• _What you should do_: Of the entries below, restate word for word only the section that runs from the line with "import bpy, bmesh, math" to the line with "loops.append([bm.verts.new((x, y, z))]", counting both ends.

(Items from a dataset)
# # # #

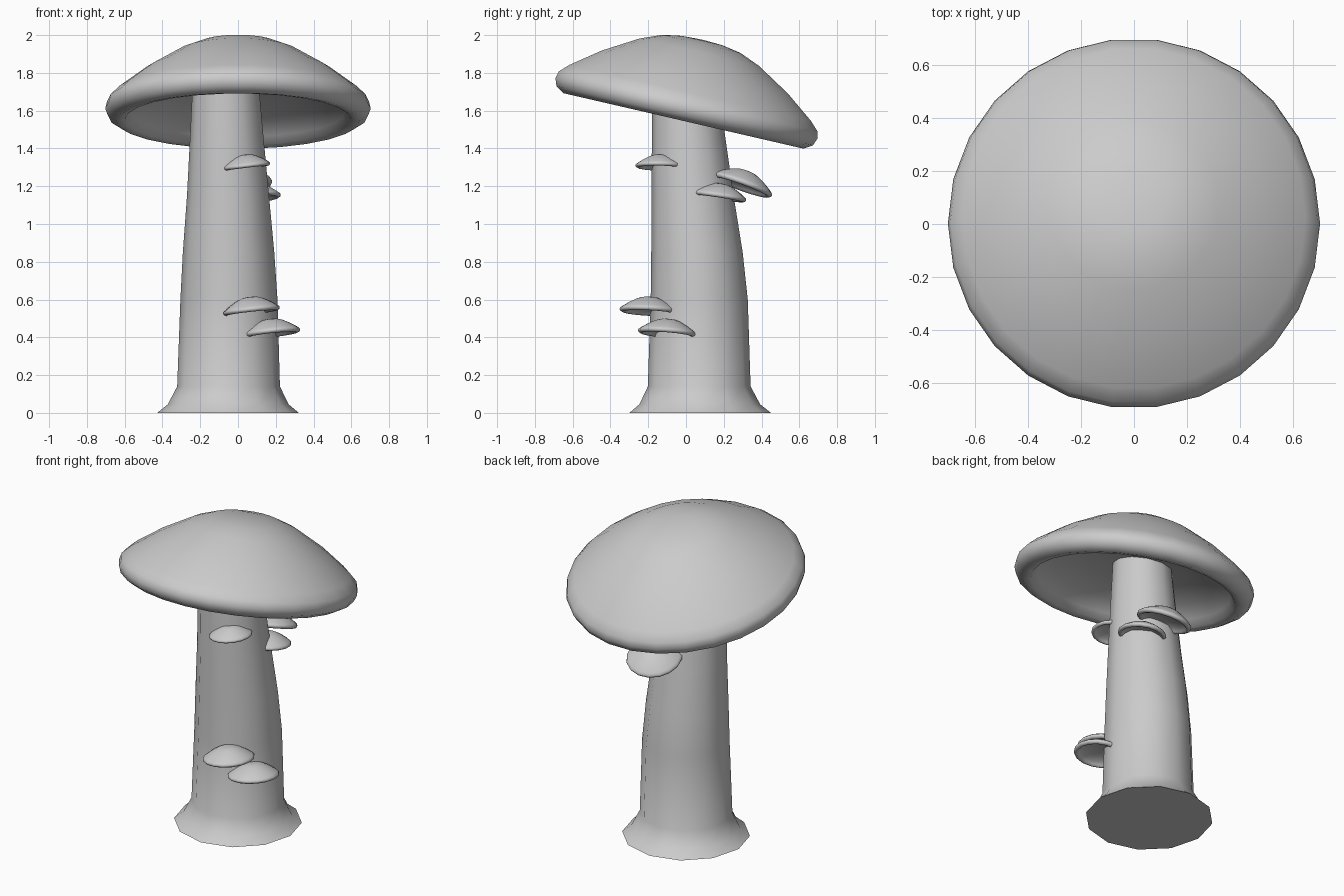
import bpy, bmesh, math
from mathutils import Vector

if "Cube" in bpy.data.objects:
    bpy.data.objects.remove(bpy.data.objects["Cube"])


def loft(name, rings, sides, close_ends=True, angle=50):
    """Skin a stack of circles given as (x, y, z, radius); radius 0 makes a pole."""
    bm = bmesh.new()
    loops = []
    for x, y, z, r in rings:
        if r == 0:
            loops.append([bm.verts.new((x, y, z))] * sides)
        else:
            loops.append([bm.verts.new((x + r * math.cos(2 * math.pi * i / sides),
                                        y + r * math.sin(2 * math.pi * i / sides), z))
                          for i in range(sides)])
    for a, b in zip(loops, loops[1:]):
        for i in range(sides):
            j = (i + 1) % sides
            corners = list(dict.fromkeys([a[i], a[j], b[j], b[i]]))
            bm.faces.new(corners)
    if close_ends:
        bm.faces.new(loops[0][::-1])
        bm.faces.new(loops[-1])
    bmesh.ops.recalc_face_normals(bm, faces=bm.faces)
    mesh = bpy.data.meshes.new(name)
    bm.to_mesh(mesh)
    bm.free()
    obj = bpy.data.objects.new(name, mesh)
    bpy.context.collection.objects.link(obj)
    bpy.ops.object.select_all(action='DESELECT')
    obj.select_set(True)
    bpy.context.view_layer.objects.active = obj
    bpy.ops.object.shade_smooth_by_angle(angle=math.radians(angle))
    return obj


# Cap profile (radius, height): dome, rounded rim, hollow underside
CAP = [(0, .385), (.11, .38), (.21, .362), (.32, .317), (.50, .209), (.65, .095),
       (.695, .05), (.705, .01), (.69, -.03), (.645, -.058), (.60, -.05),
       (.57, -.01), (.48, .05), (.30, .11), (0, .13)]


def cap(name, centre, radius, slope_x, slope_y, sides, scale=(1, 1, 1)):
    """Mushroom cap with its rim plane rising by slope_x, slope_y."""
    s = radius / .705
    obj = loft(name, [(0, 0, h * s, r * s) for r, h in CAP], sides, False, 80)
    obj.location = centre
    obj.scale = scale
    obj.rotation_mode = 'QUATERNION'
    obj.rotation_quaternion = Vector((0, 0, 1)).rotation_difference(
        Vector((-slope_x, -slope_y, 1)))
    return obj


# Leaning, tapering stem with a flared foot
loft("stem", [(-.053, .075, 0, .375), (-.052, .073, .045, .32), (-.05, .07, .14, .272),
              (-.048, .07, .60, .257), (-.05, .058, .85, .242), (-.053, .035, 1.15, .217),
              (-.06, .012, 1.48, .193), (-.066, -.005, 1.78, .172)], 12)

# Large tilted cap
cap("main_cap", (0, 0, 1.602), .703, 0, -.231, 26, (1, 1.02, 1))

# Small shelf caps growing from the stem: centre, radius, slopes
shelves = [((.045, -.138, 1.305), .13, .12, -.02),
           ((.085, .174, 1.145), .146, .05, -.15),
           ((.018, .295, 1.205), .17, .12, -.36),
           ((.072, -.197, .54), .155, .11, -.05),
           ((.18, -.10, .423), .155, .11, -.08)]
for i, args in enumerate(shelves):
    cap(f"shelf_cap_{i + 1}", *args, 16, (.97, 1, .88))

# # # #

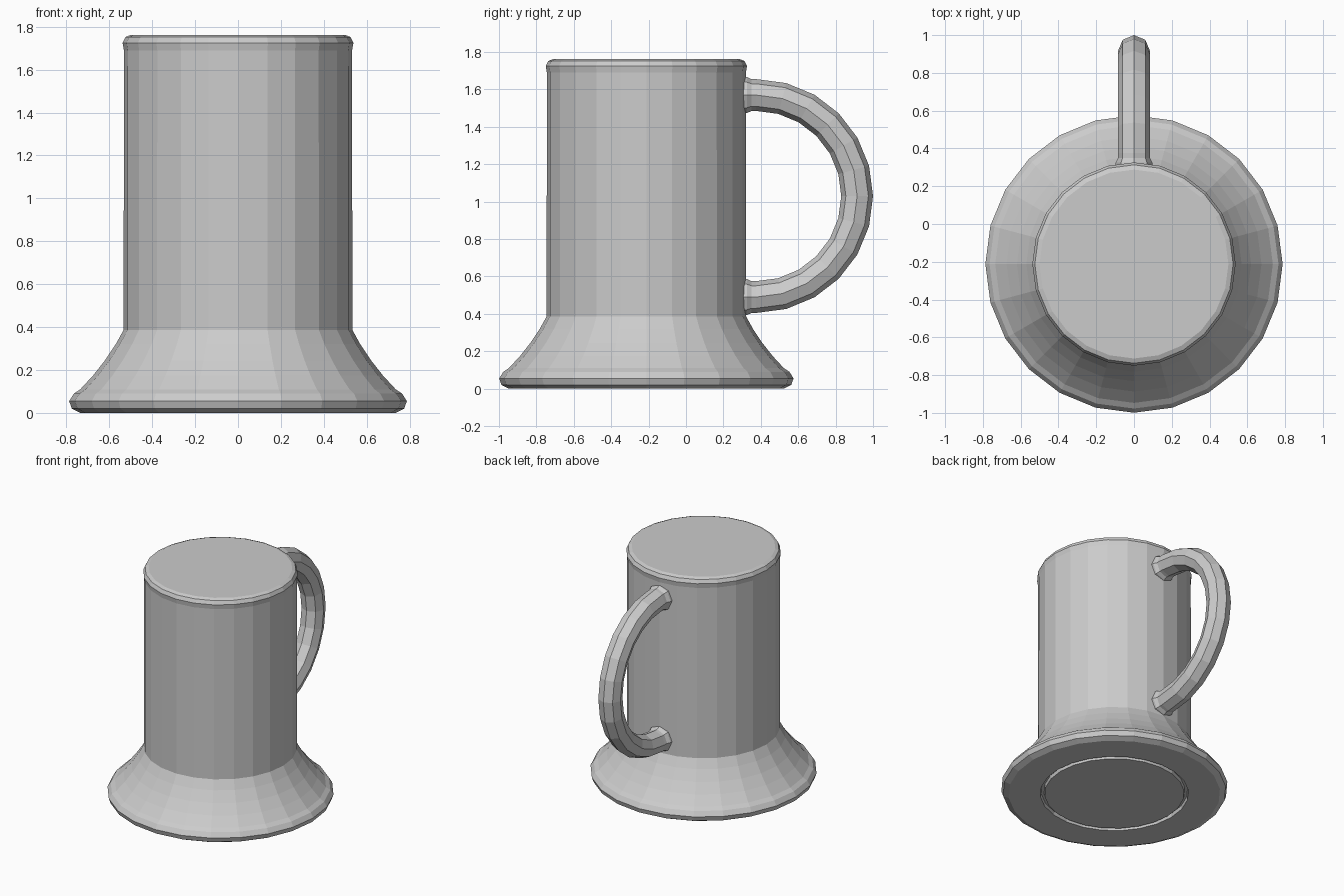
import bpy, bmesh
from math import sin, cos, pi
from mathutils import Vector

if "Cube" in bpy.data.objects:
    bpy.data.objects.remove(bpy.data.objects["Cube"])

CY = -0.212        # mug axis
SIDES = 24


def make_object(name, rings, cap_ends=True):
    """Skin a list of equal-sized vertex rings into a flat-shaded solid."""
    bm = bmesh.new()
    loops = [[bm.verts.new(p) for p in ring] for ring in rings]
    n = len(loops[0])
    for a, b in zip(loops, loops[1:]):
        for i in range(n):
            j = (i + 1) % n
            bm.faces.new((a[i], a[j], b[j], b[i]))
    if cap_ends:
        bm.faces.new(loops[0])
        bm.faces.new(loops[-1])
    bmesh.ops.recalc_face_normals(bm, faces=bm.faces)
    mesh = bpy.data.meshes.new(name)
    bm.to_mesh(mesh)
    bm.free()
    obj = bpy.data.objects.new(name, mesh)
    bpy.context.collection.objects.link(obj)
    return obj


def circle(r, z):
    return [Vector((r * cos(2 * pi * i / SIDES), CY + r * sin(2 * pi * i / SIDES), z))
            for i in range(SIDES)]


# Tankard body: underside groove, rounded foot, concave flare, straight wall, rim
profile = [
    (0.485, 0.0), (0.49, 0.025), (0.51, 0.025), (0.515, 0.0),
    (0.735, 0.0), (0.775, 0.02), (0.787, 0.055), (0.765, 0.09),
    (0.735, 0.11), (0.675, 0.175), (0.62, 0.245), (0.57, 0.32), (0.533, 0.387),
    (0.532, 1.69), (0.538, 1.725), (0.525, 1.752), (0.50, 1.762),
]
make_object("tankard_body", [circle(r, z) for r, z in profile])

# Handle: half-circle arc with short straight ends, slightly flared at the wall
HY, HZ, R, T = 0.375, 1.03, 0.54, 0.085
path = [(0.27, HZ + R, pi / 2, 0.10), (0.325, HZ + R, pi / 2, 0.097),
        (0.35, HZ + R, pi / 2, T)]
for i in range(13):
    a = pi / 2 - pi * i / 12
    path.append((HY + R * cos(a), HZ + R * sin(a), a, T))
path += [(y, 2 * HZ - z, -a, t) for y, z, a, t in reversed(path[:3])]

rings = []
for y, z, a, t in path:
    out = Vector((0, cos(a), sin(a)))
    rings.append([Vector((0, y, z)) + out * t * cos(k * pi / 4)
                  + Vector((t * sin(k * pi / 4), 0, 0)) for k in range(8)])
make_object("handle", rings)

# # # #

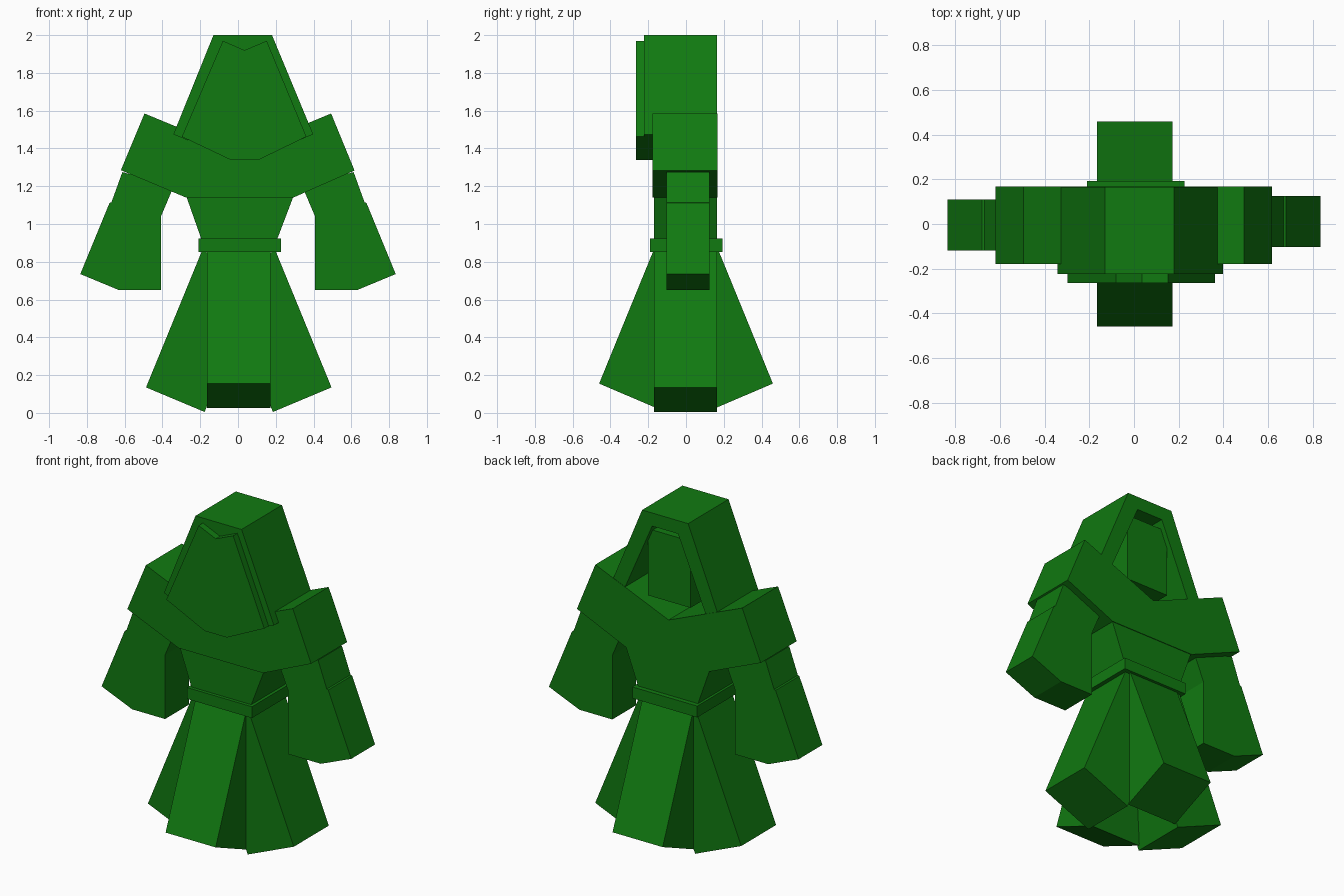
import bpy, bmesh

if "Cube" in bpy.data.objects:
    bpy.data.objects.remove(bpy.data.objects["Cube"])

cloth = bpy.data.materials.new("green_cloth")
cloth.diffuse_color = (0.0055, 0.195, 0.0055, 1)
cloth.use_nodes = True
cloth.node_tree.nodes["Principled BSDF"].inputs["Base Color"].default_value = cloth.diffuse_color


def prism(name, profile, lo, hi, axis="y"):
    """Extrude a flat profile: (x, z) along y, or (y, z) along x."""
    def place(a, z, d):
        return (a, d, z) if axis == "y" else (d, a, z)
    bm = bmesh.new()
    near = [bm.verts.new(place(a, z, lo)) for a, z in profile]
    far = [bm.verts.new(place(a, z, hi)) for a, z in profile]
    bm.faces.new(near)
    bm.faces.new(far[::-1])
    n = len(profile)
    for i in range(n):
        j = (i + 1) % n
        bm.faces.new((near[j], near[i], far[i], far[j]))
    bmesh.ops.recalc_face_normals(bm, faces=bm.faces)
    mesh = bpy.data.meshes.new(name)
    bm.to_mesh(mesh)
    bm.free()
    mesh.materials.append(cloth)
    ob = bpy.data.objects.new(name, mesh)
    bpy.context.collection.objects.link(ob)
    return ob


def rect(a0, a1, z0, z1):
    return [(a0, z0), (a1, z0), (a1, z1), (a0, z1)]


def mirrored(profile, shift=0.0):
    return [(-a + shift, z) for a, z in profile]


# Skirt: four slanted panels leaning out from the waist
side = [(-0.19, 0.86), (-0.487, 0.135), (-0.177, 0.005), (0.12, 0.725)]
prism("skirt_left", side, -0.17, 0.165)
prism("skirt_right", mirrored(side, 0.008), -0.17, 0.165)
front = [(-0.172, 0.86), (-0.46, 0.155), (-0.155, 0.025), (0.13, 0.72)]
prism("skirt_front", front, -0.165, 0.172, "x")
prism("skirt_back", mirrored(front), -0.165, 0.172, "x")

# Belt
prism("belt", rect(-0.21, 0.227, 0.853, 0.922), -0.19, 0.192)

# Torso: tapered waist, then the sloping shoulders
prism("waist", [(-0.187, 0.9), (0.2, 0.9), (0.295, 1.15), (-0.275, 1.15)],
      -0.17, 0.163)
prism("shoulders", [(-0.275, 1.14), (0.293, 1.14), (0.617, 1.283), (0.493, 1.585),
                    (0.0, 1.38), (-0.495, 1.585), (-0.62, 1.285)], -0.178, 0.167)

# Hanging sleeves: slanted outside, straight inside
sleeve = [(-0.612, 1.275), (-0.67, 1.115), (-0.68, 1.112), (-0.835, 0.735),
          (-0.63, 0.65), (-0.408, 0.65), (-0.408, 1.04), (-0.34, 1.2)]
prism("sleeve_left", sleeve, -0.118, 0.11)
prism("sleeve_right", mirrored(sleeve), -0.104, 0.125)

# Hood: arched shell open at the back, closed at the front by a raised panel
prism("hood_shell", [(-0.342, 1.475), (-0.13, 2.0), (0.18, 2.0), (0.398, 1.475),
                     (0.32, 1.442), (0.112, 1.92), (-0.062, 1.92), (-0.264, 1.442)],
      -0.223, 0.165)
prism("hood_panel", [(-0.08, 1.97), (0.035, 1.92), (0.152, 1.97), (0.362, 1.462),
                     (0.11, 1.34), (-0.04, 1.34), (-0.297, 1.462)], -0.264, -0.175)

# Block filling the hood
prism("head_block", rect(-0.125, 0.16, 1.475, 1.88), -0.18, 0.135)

# # # #

• _Answer to the problem_:
import bpy, bmesh, math
from mathutils import Vector

if "Cube" in bpy.data.objects:
    bpy.data.objects.remove(bpy.data.objects["Cube"])


def loft(name, rings, sides, close_ends=True, angle=50):
    """Skin a stack of circles given as (x, y, z, radius); radius 0 makes a pole."""
    bm = bmesh.new()
    loops = []
    for x, y, z, r in rings:
        if r == 0:
            loops.append([bm.verts.new((x, y, z))] * sides)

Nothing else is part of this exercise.